EXERCISE REQUIREMENTS → In full and without alteration, output each record given here.

WORKING DATA →
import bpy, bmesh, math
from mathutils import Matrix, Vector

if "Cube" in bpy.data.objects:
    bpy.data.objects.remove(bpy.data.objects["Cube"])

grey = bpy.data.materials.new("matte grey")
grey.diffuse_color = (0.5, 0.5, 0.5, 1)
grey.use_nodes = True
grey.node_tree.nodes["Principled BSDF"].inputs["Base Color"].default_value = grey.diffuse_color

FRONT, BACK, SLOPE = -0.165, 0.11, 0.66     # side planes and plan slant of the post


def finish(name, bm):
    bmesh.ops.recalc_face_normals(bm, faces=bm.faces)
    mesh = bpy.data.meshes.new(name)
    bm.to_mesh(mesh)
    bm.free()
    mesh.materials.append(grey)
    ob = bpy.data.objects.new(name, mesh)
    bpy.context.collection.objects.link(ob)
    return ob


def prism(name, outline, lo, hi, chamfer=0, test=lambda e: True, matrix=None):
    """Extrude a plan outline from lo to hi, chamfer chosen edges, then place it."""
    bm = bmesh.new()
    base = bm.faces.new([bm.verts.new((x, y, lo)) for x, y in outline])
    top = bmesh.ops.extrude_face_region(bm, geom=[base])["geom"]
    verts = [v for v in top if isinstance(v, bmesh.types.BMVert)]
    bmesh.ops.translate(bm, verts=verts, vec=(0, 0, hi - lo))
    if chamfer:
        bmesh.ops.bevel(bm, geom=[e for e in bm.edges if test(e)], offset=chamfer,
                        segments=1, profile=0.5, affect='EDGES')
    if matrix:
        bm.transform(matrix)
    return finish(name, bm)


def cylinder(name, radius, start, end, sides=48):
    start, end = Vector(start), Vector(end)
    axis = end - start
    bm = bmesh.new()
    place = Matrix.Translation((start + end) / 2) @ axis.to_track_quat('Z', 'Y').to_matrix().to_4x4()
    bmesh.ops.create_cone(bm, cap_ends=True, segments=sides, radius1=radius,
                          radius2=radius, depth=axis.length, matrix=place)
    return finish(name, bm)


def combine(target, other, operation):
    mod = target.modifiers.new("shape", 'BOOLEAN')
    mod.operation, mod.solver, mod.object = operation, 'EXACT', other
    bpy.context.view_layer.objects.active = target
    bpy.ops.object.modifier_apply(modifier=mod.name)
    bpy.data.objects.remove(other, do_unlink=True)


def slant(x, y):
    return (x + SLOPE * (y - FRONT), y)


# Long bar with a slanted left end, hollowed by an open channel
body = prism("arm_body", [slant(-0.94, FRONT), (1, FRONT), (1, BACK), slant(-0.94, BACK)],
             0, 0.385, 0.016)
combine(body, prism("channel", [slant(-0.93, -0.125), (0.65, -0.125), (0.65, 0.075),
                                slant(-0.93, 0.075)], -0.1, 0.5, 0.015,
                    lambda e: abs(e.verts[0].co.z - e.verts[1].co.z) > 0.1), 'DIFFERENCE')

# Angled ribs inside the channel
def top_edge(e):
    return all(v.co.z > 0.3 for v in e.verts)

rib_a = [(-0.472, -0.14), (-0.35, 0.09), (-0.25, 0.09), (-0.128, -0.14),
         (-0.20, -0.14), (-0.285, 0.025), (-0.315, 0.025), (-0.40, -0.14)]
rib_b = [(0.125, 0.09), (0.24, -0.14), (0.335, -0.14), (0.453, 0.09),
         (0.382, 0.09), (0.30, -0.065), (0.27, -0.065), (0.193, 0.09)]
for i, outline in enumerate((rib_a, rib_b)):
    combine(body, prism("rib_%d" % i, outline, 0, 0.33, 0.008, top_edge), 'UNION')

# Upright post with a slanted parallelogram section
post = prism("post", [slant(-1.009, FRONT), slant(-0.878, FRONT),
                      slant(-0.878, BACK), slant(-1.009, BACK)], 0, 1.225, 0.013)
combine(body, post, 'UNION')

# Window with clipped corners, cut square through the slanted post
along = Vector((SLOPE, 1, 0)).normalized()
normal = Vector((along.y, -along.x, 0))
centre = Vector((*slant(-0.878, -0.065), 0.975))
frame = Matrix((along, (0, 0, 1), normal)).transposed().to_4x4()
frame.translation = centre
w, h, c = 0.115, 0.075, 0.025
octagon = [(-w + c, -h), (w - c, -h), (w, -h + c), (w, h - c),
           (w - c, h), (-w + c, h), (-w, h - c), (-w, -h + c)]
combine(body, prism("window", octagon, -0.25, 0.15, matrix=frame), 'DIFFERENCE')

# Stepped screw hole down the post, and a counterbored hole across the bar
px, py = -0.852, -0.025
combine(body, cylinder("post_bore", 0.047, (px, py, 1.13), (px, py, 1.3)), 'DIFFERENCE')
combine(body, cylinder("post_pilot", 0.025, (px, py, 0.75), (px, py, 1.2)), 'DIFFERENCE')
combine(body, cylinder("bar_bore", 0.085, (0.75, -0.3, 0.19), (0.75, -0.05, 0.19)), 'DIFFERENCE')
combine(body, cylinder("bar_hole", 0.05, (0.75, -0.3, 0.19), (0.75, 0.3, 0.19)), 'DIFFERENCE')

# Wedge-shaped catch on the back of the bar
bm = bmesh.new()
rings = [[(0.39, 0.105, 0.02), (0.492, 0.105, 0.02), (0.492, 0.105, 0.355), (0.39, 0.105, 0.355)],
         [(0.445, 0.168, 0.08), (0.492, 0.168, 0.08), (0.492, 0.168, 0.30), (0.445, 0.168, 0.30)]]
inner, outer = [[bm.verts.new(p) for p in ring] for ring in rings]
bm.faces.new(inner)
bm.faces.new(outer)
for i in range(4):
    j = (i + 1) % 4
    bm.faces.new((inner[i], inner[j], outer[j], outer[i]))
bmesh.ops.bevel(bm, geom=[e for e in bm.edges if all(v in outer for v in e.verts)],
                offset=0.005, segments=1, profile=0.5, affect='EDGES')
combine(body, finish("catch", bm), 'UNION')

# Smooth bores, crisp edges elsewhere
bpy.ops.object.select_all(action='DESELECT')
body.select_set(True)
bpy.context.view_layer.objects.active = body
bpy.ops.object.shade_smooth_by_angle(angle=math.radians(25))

THE COMPLETED TASK →
import bpy, bmesh, math
from mathutils import Matrix, Vector

if "Cube" in bpy.data.objects:
    bpy.data.objects.remove(bpy.data.objects["Cube"])

grey = bpy.data.materials.new("matte grey")
grey.diffuse_color = (0.5, 0.5, 0.5, 1)
grey.use_nodes = True
grey.node_tree.nodes["Principled BSDF"].inputs["Base Color"].default_value = grey.diffuse_color

FRONT, BACK, SLOPE = -0.165, 0.11, 0.66     # side planes and plan slant of the post


def finish(name, bm):
    bmesh.ops.recalc_face_normals(bm, faces=bm.faces)
    mesh = bpy.data.meshes.new(name)
    bm.to_mesh(mesh)
    bm.free()
    mesh.materials.append(grey)
    ob = bpy.data.objects.new(name, mesh)
    bpy.context.collection.objects.link(ob)
    return ob


def prism(name, outline, lo, hi, chamfer=0, test=lambda e: True, matrix=None):
    """Extrude a plan outline from lo to hi, chamfer chosen edges, then place it."""
    bm = bmesh.new()
    base = bm.faces.new([bm.verts.new((x, y, lo)) for x, y in outline])
    top = bmesh.ops.extrude_face_region(bm, geom=[base])["geom"]
    verts = [v for v in top if isinstance(v, bmesh.types.BMVert)]
    bmesh.ops.translate(bm, verts=verts, vec=(0, 0, hi - lo))
    if chamfer:
        bmesh.ops.bevel(bm, geom=[e for e in bm.edges if test(e)], offset=chamfer,
                        segments=1, profile=0.5, affect='EDGES')
    if matrix:
        bm.transform(matrix)
    return finish(name, bm)


def cylinder(name, radius, start, end, sides=48):
    start, end = Vector(start), Vector(end)
    axis = end - start
    bm = bmesh.new()
    place = Matrix.Translation((start + end) / 2) @ axis.to_track_quat('Z', 'Y').to_matrix().to_4x4()
    bmesh.ops.create_cone(bm, cap_ends=True, segments=sides, radius1=radius,
                          radius2=radius, depth=axis.length, matrix=place)
    return finish(name, bm)


def combine(target, other, operation):
    mod = target.modifiers.new("shape", 'BOOLEAN')
    mod.operation, mod.solver, mod.object = operation, 'EXACT', other
    bpy.context.view_layer.objects.active = target
    bpy.ops.object.modifier_apply(modifier=mod.name)
    bpy.data.objects.remove(other, do_unlink=True)


def slant(x, y):
    return (x + SLOPE * (y - FRONT), y)


# Long bar with a slanted left end, hollowed by an open channel
body = prism("arm_body", [slant(-0.94, FRONT), (1, FRONT), (1, BACK), slant(-0.94, BACK)],
             0, 0.385, 0.016)
combine(body, prism("channel", [slant(-0.93, -0.125), (0.65, -0.125), (0.65, 0.075),
                                slant(-0.93, 0.075)], -0.1, 0.5, 0.015,
                    lambda e: abs(e.verts[0].co.z - e.verts[1].co.z) > 0.1), 'DIFFERENCE')

# Angled ribs inside the channel
def top_edge(e):
    return all(v.co.z > 0.3 for v in e.verts)

rib_a = [(-0.472, -0.14), (-0.35, 0.09), (-0.25, 0.09), (-0.128, -0.14),
         (-0.20, -0.14), (-0.285, 0.025), (-0.315, 0.025), (-0.40, -0.14)]
rib_b = [(0.125, 0.09), (0.24, -0.14), (0.335, -0.14), (0.453, 0.09),
         (0.382, 0.09), (0.30, -0.065), (0.27, -0.065), (0.193, 0.09)]
for i, outline in enumerate((rib_a, rib_b)):
    combine(body, prism("rib_%d" % i, outline, 0, 0.33, 0.008, top_edge), 'UNION')

# Upright post with a slanted parallelogram section
post = prism("post", [slant(-1.009, FRONT), slant(-0.878, FRONT),
                      slant(-0.878, BACK), slant(-1.009, BACK)], 0, 1.225, 0.013)
combine(body, post, 'UNION')

# Window with clipped corners, cut square through the slanted post
along = Vector((SLOPE, 1, 0)).normalized()
normal = Vector((along.y, -along.x, 0))
centre = Vector((*slant(-0.878, -0.065), 0.975))
frame = Matrix((along, (0, 0, 1), normal)).transposed().to_4x4()
frame.translation = centre
w, h, c = 0.115, 0.075, 0.025
octagon = [(-w + c, -h), (w - c, -h), (w, -h + c), (w, h - c),
           (w - c, h), (-w + c, h), (-w, h - c), (-w, -h + c)]
combine(body, prism("window", octagon, -0.25, 0.15, matrix=frame), 'DIFFERENCE')

# Stepped screw hole down the post, and a counterbored hole across the bar
px, py = -0.852, -0.025
combine(body, cylinder("post_bore", 0.047, (px, py, 1.13), (px, py, 1.3)), 'DIFFERENCE')
combine(body, cylinder("post_pilot", 0.025, (px, py, 0.75), (px, py, 1.2)), 'DIFFERENCE')
combine(body, cylinder("bar_bore", 0.085, (0.75, -0.3, 0.19), (0.75, -0.05, 0.19)), 'DIFFERENCE')
combine(body, cylinder("bar_hole", 0.05, (0.75, -0.3, 0.19), (0.75, 0.3, 0.19)), 'DIFFERENCE')

# Wedge-shaped catch on the back of the bar
bm = bmesh.new()
rings = [[(0.39, 0.105, 0.02), (0.492, 0.105, 0.02), (0.492, 0.105, 0.355), (0.39, 0.105, 0.355)],
         [(0.445, 0.168, 0.08), (0.492, 0.168, 0.08), (0.492, 0.168, 0.30), (0.445, 0.168, 0.30)]]
inner, outer = [[bm.verts.new(p) for p in ring] for ring in rings]
bm.faces.new(inner)
bm.faces.new(outer)
for i in range(4):
    j = (i + 1) % 4
    bm.faces.new((inner[i], inner[j], outer[j], outer[i]))
bmesh.ops.bevel(bm, geom=[e for e in bm.edges if all(v in outer for v in e.verts)],
                offset=0.005, segments=1, profile=0.5, affect='EDGES')
combine(body, finish("catch", bm), 'UNION')

# Smooth bores, crisp edges elsewhere
bpy.ops.object.select_all(action='DESELECT')
body.select_set(True)
bpy.context.view_layer.objects.active = body
bpy.ops.object.shade_smooth_by_angle(angle=math.radians(25))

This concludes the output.